Saved entries:

= Beginning of Section =

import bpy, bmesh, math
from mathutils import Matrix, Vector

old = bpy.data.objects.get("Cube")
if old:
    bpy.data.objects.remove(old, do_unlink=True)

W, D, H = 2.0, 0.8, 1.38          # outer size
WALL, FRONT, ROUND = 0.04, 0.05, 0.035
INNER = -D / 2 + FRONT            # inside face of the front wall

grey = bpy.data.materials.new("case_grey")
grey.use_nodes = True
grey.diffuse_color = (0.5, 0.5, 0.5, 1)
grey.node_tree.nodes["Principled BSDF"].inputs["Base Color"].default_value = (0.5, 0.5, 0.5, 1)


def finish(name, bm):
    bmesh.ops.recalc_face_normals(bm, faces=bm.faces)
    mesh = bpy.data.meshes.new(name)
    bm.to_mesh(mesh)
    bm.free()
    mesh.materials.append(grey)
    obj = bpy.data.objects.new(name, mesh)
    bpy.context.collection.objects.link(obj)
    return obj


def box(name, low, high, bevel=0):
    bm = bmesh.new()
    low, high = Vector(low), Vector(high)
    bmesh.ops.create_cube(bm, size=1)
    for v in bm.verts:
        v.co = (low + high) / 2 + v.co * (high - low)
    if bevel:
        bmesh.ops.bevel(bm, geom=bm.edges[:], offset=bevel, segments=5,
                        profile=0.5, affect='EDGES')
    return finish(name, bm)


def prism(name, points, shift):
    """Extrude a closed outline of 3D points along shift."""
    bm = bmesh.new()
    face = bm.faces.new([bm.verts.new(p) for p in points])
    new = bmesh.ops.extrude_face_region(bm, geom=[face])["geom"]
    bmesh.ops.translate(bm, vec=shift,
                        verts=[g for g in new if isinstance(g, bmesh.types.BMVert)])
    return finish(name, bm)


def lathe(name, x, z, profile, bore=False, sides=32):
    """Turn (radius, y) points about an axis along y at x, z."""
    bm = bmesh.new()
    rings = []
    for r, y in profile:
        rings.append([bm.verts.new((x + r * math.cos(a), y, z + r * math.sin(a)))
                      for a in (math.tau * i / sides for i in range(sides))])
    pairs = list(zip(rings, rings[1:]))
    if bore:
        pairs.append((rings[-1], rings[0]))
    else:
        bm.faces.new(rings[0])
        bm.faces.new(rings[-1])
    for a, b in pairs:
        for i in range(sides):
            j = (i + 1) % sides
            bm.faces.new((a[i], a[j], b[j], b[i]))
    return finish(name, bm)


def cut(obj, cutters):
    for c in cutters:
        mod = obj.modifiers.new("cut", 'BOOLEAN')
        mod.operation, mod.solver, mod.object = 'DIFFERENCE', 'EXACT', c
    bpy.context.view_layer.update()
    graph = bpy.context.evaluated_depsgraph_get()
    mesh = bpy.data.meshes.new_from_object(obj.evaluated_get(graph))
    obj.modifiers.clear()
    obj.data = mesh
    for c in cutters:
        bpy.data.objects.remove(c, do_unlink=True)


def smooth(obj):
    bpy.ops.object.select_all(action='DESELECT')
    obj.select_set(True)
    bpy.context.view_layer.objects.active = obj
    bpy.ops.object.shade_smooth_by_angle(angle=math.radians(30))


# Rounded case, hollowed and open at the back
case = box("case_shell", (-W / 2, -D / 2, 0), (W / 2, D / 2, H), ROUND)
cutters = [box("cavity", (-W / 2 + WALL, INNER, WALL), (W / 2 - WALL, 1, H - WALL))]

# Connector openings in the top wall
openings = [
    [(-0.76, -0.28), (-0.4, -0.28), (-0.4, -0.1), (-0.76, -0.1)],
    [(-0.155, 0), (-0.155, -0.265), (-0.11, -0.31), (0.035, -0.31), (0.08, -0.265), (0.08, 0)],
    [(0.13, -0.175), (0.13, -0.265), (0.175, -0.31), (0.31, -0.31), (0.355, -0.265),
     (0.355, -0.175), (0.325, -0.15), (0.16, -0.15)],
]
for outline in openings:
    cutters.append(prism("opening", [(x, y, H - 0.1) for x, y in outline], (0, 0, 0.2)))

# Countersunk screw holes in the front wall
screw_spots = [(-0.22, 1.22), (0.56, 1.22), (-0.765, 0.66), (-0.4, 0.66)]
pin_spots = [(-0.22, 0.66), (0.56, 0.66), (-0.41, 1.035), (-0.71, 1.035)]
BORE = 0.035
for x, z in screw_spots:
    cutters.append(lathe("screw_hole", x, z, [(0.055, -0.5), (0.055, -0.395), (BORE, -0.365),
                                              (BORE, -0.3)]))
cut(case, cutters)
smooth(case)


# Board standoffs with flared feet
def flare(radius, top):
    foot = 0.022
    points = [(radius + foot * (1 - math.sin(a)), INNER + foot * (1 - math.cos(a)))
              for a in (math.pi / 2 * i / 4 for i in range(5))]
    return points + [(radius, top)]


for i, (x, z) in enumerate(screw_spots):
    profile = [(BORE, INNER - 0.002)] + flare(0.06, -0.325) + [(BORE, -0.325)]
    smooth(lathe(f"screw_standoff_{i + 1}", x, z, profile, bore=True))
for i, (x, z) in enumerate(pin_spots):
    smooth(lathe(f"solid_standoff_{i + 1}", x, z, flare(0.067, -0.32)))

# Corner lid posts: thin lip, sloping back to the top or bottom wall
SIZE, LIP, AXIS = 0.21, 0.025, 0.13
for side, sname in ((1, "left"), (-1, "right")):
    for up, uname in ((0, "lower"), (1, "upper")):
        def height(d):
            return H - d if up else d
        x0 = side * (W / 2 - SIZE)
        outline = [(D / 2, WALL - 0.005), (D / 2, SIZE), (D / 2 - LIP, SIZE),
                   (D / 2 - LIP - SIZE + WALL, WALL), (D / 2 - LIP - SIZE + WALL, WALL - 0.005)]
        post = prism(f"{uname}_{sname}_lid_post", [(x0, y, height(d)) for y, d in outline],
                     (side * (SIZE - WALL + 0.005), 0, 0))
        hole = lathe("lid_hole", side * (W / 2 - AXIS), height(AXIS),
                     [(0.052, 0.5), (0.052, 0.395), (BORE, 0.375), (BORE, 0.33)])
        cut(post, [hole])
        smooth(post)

= End of Section =

▶ [TO DO]: Where does the string "data" appear in the records above? Return every line that holds it.

▶ [SOLUTION]:
old = bpy.data.objects.get("Cube")
    bpy.data.objects.remove(old, do_unlink=True)
grey = bpy.data.materials.new("case_grey")
    mesh = bpy.data.meshes.new(name)
    obj = bpy.data.objects.new(name, mesh)
    mesh = bpy.data.meshes.new_from_object(obj.evaluated_get(graph))
    obj.data = mesh
        bpy.data.objects.remove(c, do_unlink=True)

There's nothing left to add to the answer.